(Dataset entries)
_ _ _

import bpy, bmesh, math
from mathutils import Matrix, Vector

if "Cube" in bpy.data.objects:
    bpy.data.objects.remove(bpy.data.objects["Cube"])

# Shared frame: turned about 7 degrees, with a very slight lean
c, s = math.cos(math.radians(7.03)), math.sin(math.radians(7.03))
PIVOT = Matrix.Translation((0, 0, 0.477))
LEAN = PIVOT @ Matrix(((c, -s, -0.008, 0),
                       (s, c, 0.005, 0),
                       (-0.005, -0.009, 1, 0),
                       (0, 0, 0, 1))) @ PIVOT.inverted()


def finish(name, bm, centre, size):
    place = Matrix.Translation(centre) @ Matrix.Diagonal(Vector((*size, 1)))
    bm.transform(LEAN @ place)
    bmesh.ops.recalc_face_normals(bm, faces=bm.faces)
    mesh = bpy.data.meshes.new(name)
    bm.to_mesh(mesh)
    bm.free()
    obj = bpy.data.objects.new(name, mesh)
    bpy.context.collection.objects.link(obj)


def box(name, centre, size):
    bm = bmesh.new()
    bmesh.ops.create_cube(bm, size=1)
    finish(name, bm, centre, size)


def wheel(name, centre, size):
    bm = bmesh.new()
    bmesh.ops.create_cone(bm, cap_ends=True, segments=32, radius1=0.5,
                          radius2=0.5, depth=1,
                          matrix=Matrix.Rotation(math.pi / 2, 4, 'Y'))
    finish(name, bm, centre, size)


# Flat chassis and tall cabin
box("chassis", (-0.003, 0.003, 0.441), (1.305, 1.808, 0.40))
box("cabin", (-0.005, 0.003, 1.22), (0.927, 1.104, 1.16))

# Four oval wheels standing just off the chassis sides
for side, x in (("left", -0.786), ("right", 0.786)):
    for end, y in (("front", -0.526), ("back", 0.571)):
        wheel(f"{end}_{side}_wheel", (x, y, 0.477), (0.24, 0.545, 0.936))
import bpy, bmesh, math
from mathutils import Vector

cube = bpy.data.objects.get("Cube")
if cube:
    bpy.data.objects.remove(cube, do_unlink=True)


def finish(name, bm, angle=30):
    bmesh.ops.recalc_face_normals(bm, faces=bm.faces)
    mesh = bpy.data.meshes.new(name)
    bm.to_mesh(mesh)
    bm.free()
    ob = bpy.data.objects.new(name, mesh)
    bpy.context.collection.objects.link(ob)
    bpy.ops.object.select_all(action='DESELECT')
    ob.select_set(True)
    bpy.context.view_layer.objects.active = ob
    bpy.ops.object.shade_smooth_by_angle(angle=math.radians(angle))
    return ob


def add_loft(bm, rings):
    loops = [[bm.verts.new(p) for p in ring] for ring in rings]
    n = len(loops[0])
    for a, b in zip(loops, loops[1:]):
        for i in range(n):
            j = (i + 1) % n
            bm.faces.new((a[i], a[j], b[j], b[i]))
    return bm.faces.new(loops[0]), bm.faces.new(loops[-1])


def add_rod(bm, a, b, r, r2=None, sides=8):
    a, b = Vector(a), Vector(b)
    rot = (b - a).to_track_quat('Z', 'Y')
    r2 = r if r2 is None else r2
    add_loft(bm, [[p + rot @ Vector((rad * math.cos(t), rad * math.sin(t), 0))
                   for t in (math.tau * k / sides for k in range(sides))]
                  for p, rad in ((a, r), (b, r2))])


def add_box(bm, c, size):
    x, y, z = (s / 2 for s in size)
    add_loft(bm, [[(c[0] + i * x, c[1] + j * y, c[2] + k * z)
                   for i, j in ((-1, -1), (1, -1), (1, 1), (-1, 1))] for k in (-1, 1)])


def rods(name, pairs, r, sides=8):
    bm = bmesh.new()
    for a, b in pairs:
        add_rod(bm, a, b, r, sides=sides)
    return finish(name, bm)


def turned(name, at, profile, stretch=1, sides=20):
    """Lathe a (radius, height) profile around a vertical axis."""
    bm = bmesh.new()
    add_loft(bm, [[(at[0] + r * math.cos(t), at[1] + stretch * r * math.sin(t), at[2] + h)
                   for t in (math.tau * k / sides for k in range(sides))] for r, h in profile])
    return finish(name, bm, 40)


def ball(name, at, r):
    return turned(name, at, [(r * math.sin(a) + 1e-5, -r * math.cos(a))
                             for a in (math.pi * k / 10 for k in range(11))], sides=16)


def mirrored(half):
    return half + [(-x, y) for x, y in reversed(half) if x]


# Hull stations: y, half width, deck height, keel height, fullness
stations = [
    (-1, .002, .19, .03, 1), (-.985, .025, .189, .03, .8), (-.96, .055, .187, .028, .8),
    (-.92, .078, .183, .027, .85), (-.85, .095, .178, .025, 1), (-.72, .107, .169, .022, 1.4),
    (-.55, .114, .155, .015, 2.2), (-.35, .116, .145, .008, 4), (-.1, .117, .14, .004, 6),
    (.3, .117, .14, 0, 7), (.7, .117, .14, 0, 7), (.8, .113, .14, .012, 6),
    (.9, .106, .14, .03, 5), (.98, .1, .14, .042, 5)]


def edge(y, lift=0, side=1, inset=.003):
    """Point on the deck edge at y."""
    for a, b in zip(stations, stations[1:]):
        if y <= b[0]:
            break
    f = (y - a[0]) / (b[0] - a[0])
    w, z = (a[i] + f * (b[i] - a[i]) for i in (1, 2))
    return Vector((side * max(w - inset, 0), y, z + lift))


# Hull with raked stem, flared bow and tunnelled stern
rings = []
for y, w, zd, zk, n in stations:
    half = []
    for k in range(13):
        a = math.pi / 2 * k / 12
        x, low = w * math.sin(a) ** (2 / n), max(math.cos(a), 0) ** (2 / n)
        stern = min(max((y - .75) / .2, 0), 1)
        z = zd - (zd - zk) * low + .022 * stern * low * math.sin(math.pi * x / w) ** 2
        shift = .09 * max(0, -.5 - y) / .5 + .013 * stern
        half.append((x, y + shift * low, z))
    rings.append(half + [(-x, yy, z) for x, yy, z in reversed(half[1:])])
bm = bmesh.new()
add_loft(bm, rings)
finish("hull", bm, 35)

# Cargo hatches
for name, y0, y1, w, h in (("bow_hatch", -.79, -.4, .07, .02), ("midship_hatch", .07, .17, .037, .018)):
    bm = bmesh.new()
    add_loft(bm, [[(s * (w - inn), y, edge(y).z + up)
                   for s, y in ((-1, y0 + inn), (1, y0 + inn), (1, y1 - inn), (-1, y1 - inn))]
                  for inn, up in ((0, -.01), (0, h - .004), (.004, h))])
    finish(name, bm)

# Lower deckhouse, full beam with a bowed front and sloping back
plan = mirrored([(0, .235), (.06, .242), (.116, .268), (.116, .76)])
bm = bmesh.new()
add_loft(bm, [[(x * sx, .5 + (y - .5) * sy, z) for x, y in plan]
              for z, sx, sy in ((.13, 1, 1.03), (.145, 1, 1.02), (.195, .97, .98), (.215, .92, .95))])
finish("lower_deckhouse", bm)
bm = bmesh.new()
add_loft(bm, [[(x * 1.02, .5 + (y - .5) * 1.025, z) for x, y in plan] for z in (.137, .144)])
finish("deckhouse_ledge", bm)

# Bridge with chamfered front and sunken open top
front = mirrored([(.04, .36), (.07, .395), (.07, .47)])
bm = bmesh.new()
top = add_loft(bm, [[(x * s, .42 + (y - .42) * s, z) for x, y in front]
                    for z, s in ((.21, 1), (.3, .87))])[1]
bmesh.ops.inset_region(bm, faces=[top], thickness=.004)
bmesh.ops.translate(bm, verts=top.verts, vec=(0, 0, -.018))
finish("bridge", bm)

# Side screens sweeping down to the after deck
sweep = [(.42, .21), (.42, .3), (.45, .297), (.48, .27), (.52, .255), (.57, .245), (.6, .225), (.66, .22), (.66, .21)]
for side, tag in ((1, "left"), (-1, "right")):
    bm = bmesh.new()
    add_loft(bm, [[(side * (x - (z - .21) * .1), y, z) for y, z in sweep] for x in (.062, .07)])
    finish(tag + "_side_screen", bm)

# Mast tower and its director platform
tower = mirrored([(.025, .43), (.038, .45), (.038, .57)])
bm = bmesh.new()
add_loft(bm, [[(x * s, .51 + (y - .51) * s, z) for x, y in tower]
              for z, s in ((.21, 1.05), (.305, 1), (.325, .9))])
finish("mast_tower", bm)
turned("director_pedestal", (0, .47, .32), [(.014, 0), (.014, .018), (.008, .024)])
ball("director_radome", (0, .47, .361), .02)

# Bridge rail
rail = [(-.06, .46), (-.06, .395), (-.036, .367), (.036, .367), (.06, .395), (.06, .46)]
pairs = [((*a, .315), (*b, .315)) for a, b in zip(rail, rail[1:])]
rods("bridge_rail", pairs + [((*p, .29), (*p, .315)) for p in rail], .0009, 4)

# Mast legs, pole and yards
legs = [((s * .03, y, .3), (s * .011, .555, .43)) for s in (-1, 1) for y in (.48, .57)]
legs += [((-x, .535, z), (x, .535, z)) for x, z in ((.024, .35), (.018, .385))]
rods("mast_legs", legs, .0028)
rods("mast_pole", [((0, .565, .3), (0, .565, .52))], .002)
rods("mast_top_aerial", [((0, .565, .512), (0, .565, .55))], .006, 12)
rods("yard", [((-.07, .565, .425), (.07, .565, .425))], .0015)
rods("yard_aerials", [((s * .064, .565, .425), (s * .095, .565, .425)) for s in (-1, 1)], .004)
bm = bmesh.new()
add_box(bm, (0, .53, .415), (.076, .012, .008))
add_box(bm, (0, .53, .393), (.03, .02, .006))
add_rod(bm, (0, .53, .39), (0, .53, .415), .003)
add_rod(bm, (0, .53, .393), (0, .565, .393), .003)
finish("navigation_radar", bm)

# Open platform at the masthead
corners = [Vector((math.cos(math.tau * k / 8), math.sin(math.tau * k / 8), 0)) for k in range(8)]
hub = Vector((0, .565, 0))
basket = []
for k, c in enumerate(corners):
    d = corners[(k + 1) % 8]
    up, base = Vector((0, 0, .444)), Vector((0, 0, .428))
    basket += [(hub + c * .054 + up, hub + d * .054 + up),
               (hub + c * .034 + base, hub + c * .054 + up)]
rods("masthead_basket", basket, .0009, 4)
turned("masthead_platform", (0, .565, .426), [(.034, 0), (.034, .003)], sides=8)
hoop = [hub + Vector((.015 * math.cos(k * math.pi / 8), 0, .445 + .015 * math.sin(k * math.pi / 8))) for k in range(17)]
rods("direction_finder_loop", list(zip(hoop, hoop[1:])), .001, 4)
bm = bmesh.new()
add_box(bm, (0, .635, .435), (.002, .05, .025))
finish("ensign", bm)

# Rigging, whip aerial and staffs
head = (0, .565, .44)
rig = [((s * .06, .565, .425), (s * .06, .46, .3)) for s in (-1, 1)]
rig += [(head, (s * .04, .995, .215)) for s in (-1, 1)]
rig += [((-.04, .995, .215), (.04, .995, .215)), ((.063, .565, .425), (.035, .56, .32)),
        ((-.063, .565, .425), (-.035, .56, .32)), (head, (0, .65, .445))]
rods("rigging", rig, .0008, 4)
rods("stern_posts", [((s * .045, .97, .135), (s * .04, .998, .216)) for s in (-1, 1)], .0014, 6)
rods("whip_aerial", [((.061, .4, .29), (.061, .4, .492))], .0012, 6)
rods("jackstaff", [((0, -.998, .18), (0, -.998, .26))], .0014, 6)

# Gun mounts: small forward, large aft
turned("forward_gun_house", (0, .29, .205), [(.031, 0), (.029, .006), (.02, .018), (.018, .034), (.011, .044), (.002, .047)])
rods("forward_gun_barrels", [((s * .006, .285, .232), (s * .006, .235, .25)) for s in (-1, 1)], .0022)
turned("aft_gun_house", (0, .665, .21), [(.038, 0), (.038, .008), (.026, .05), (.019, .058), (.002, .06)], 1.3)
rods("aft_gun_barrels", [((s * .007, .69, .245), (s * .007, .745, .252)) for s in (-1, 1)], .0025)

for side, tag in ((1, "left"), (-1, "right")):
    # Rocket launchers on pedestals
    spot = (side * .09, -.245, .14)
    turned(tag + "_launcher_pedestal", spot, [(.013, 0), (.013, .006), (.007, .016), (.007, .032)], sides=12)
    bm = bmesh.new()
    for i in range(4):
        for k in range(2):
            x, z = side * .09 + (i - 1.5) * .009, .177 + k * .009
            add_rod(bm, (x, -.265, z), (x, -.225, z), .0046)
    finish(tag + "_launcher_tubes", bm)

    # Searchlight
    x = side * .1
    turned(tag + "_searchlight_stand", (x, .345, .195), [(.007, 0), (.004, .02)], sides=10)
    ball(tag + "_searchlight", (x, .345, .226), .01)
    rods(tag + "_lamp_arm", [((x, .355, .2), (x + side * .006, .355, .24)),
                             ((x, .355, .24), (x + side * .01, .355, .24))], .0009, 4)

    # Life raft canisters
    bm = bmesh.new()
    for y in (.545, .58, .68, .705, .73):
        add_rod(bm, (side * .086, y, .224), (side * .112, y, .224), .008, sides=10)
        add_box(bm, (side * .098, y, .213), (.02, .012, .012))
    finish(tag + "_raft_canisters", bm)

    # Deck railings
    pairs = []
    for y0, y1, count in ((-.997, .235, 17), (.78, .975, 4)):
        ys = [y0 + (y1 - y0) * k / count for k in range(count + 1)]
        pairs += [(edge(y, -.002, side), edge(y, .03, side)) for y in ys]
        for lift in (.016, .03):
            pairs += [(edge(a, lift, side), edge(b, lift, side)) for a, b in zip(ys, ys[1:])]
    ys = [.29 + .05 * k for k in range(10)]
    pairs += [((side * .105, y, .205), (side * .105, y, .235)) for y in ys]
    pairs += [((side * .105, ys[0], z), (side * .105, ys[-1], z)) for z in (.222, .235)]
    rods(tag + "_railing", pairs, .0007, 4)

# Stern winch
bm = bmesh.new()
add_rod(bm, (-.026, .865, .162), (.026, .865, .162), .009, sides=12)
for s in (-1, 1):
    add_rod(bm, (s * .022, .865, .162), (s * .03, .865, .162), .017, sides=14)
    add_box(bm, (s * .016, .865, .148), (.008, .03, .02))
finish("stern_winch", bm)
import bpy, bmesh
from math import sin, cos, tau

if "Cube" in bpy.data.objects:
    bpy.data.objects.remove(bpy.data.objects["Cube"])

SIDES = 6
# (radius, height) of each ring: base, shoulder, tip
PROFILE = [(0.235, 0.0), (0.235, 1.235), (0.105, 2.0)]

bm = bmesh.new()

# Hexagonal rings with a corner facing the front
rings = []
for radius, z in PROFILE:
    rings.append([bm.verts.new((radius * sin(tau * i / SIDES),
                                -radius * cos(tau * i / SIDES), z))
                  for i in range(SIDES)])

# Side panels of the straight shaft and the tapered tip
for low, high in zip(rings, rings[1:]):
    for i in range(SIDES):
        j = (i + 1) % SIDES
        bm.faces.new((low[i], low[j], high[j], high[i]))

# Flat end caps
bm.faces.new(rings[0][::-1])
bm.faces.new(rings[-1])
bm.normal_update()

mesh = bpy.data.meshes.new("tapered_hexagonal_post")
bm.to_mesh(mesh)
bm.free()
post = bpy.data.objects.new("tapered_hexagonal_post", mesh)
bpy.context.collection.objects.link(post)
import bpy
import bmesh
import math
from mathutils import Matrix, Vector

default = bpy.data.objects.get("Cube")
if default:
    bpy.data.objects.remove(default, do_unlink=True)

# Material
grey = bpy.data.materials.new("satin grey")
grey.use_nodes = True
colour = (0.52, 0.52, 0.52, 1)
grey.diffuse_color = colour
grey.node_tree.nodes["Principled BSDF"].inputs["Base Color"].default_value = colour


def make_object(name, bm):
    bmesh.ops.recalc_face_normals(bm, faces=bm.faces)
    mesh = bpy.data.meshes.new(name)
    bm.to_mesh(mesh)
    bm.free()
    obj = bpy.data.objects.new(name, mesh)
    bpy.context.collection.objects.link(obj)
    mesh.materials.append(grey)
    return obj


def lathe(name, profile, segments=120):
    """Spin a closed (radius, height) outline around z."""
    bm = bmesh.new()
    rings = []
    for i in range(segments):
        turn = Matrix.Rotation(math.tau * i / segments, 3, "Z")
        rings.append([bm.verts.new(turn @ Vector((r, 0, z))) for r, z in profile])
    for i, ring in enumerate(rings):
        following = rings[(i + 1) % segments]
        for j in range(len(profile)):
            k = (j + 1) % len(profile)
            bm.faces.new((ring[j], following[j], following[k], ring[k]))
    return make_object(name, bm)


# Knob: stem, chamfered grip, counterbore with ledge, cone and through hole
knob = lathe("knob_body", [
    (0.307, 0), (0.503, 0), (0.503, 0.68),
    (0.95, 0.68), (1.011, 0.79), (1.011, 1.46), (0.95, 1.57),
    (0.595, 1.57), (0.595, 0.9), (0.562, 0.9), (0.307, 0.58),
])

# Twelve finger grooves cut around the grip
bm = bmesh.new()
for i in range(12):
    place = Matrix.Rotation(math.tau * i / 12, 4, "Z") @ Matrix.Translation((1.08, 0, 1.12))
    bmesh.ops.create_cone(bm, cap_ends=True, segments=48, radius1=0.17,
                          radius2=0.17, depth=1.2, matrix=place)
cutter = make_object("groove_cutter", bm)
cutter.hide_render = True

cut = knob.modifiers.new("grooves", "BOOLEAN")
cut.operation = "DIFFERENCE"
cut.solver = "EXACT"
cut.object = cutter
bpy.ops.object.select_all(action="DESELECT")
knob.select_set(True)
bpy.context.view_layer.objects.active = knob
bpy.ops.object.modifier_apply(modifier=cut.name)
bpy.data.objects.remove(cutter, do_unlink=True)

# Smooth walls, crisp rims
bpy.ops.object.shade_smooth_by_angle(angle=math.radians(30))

_ _ _

• Work task
What is needed is a verbatim copy of every line in the records above from the one containing "bm.faces.new(rings[-1])" down to the one containing "import bmesh", both included, and nothing more.

• Written response
bm.faces.new(rings[-1])
bm.normal_update()

mesh = bpy.data.meshes.new("tapered_hexagonal_post")
bm.to_mesh(mesh)
bm.free()
post = bpy.data.objects.new("tapered_hexagonal_post", mesh)
bpy.context.collection.objects.link(post)
import bpy
import bmesh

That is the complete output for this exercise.